Grand Valley State University has a total of 6,000 beds on campus for incoming freshmen and returning upper-class students, but many students have seen shortages since the selection process for fall 2015 opened on Oct. 20.
Kristen Evans, interim assignments and occupancy manager for GVSU housing, said the housing application process opens the week after Labor Day to give upperclassmen a head start on choosing where to live for the following year. The current process will remain open until March 31.
“We were losing students to off campus,” Evans said. “So, in order to be more competitive with that, we moved our process up.”
Evans said freshmen are guaranteed housing on campus if they apply by May 1. GVSU saves 3,500 to 3,600 beds for freshmen, and from 2,400 to 2,500 beds for upperclassmen. However, the class of 2018 clocked in at 4,226 students. Currently, there are about 3,900 active housing applications and 1,700 returning students have been placed, an increase from last year.
GVSU also saves beds on campus for international students. Evans said housing works with the Padnos International Center and Admissions to accommodate these students and reach the target numbers throughout recruitment. The number of beds saved varies every year.
“Our demand is greater than our supply,” Evans said. “The message about applying for housing early has been successfully distributed among the GVSU community. However, the process is not done. There is approximately a 30 percent cancellation rate, so we are going to accommodate more people.”
In addition to cancellations, more students will be able to live on campus because of modifications to current apartments. For example, many two bedroom, two person units were converted to two bedroom, four person units.
“Living on campus provides a more traditional freshman experience,” Evans said. “Grand Valley does not require freshmen to live on campus, but more than 85 percent choose to.”
Although nothing has been approved officially, Evans said the university is currently discussing adding housing units on and off campus.
She encourages students to let housing know if they will not be living on campus next fall.

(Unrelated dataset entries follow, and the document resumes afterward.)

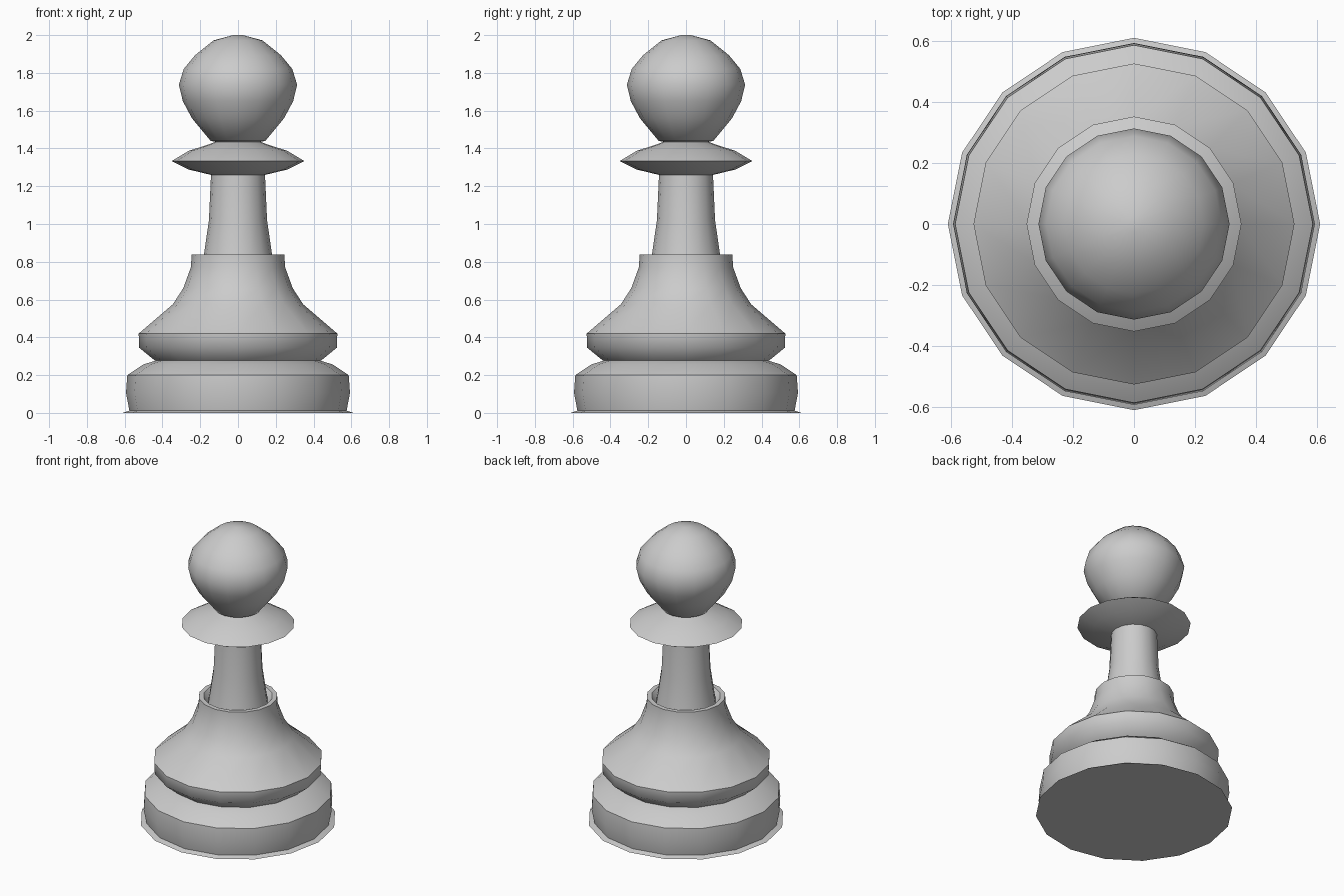
import bpy, bmesh, math

if "Cube" in bpy.data.objects:
    bpy.data.objects.remove(bpy.data.objects["Cube"])

SIDES = 16


def lathe(name, profile):
    """Revolve a (radius, height) profile around z; zero radius makes a pole."""
    bm = bmesh.new()
    rings = []
    for r, z in profile:
        n = 1 if r == 0 else SIDES
        rings.append([bm.verts.new((r * math.cos(2 * math.pi * i / SIDES),
                                    r * math.sin(2 * math.pi * i / SIDES), z))
                      for i in range(n)])
    for a, b in zip(rings, rings[1:]):
        for i in range(SIDES):
            j = (i + 1) % SIDES
            quad = [a[i % len(a)], a[j % len(a)], b[j % len(b)], b[i % len(b)]]
            bm.faces.new(list(dict.fromkeys(quad)))
    bmesh.ops.recalc_face_normals(bm, faces=bm.faces)
    mesh = bpy.data.meshes.new(name)
    bm.to_mesh(mesh)
    bm.free()
    obj = bpy.data.objects.new(name, mesh)
    bpy.context.collection.objects.link(obj)
    bpy.ops.object.select_all(action='DESELECT')
    obj.select_set(True)
    bpy.context.view_layer.objects.active = obj
    bpy.ops.object.shade_smooth_by_angle(angle=math.radians(50))
    return obj


# Foot with thin bottom brim
lathe("base", [(0, 0), (0.61, 0), (0.575, 0.012), (0.593, 0.106), (0.586, 0.2),
               (0.50, 0.257), (0.425, 0.28)])

# Flared body with a shallow recess around the stem
lathe("body", [(0.425, 0.28), (0.44, 0.277), (0.523, 0.345), (0.526, 0.42),
               (0.345, 0.575), (0.29, 0.66), (0.25, 0.77), (0.245, 0.838),
               (0.215, 0.838), (0.187, 0.80)])

# Tapered stem
lathe("stem", [(0.187, 0.80), (0.18, 0.84), (0.154, 1.02), (0.143, 1.26)])

# Disc collar
lathe("collar", [(0.143, 1.26), (0.26, 1.288), (0.352, 1.333), (0.26, 1.388),
                 (0.165, 1.418), (0.12, 1.435)])

# Pear-shaped head
lathe("head", [(0.12, 1.435), (0.145, 1.44), (0.244, 1.56), (0.292, 1.65),
               (0.313, 1.737), (0.288, 1.82), (0.228, 1.893), (0.13, 1.972),
               (0.026, 2.0), (0, 2.0)])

“Not only do you get the $150 deposit back, but you also help out another Laker,” she said. “Remember that you need to be registered for classes to maintain a housing assignment for the following year.”
GVSU freshman Nicole Davis is one student who knows how stressful the process can be. Davis said she wanted to live on campus to stay close to her classes during her second year.
“I actually had to have my mom help me find something while I was in class because I couldn’t find anything,” she said. “It was a lot harder than last year because I had to find it for myself and wasn’t just assigned somewhere.”